Half of Britons would consider returning to work after their official retirement, with more wanting to avoid boredom than being forced to do so for financial reasons.
New research from leisure company Whitbread reveals that as many as 23.5 million Britons – half the current adult population - would return to full or part time work, suggesting that employers could face increasing demands for flexible working arrangements from older people as they move back into the workplace.
The research found that three-quarters said that work was a way to keep themselves mentally stimulated, with almost six out of ten (57 per cent) saying that they would do so for the money.
But one in five admitted that they wanted to keep working in order to get away from their partner.
Whitbread said it had seen an increase in retirees and over 50s making the decision to return to work. In addition industry figures also show that over the last seven years the employment rate for older people has risen faster than that of the working age population as a whole.
The UK’s women lead the charge back to work with 54 per cent saying they would consider returning, while 47 per cent of men would consider a return if the right job suited them. People in the West Midlands appeared to be the most keen to return to work with 60 per cent compared to those asked in East Anglia where only 38 per cent stated they would do so.
Angie Risley, director of human resources at Whitbread, said: “Recent reports have shown that the number of people living to 80 will double by 2050, and in light of this many of these individuals will want to continue to work after retirement age for a variety of reasons. Employers need to prepare for this.”
“We have always made a point of welcoming older staff. Not only do they bring a degree of confidence, reliability, experience and maturity to the workplace but they also have great skills when dealing with customers.”

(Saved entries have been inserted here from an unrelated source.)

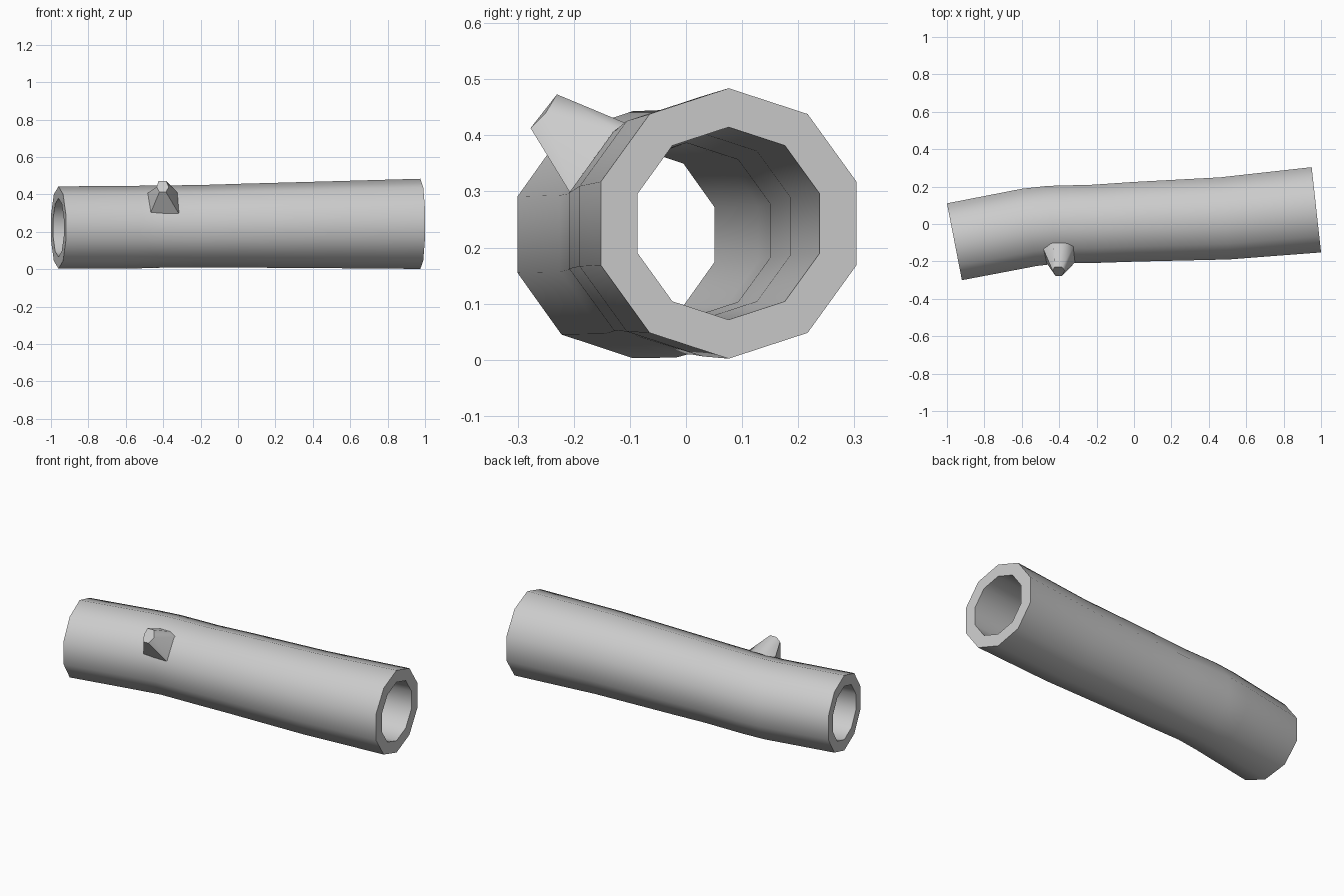
import bpy, bmesh
from math import sin, cos, radians
from mathutils import Vector

if "Cube" in bpy.data.objects:
    bpy.data.objects.remove(bpy.data.objects["Cube"])


def finish(bm, name, angle):
    bmesh.ops.recalc_face_normals(bm, faces=bm.faces[:])
    mesh = bpy.data.meshes.new(name)
    bm.to_mesh(mesh)
    bm.free()
    ob = bpy.data.objects.new(name, mesh)
    bpy.context.collection.objects.link(ob)
    bpy.ops.object.select_all(action='DESELECT')
    ob.select_set(True)
    bpy.context.view_layer.objects.active = ob
    bpy.ops.object.shade_smooth_by_angle(angle=radians(angle))
    return ob


def bridge(bm, a, b):
    n = len(a)
    for i in range(n):
        j = (i + 1) % n
        bm.faces.new((a[i], a[j], b[j], b[i]))


# Hollow log: ten-sided rings (x, y, z, radius, heading) along a gently bent path
SIDES = 10
INNER = 0.712
STATIONS = [
    (-0.96, -0.095, 0.223, 0.220, 11.0),
    (-0.56, -0.018, 0.225, 0.221, 10.5),
    (-0.43, -0.003, 0.228, 0.220, 9.0),
    (-0.21, 0.001, 0.230, 0.220, 3.0),
    (0.01, 0.012, 0.233, 0.224, 3.0),
    (0.485, 0.030, 0.238, 0.232, 6.0),
    (0.975, 0.076, 0.243, 0.241, 6.3),
]


def ring(bm, x, y, z, r, heading):
    h = radians(heading)
    side = Vector((-sin(h), cos(h), 0))
    up = Vector((0, 0, 1))
    verts = []
    for k in range(SIDES):
        a = radians(90 + k * 360 / SIDES)
        verts.append(bm.verts.new(Vector((x, y, z)) + side * r * cos(a) + up * r * sin(a)))
    return verts


bm = bmesh.new()
outer = [ring(bm, *s) for s in STATIONS]
inner = [ring(bm, x, y, z, r * INNER, h) for x, y, z, r, h in STATIONS]
for shell in (outer, inner):
    for a, b in zip(shell, shell[1:]):
        bridge(bm, a, b)
for end in (0, -1):
    bridge(bm, outer[end], inner[end])
finish(bm, "hollow_log", 40)

# Broken branch stub: tapered, with its base sunk slightly into the bark
base = [(-.47, -.205, .295), (-.315, -.205, .295), (-.325, -.13, .41),
        (-.37, -.115, .425), (-.43, -.115, .425), (-.487, -.13, .405)]
tip = [(-.42, -.277, .413), (-.385, -.277, .413), (-.37, -.25, .44),
       (-.385, -.23, .473), (-.425, -.23, .473), (-.435, -.25, .44)]
bm = bmesh.new()
low = [bm.verts.new(Vector(t) + (Vector(b) - Vector(t)) * 1.12) for b, t in zip(base, tip)]
high = [bm.verts.new(t) for t in tip]
bridge(bm, low, high)
bm.faces.new(high)
finish(bm, "branch_stub", 50)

“Our research shows a significant amount of people want to return to work for many different reasons which is great news for employers facing a skills shortage. But it is important that if people are looking for a change of career at a later point in life they consider a workplace that is flexible and meets their needs.”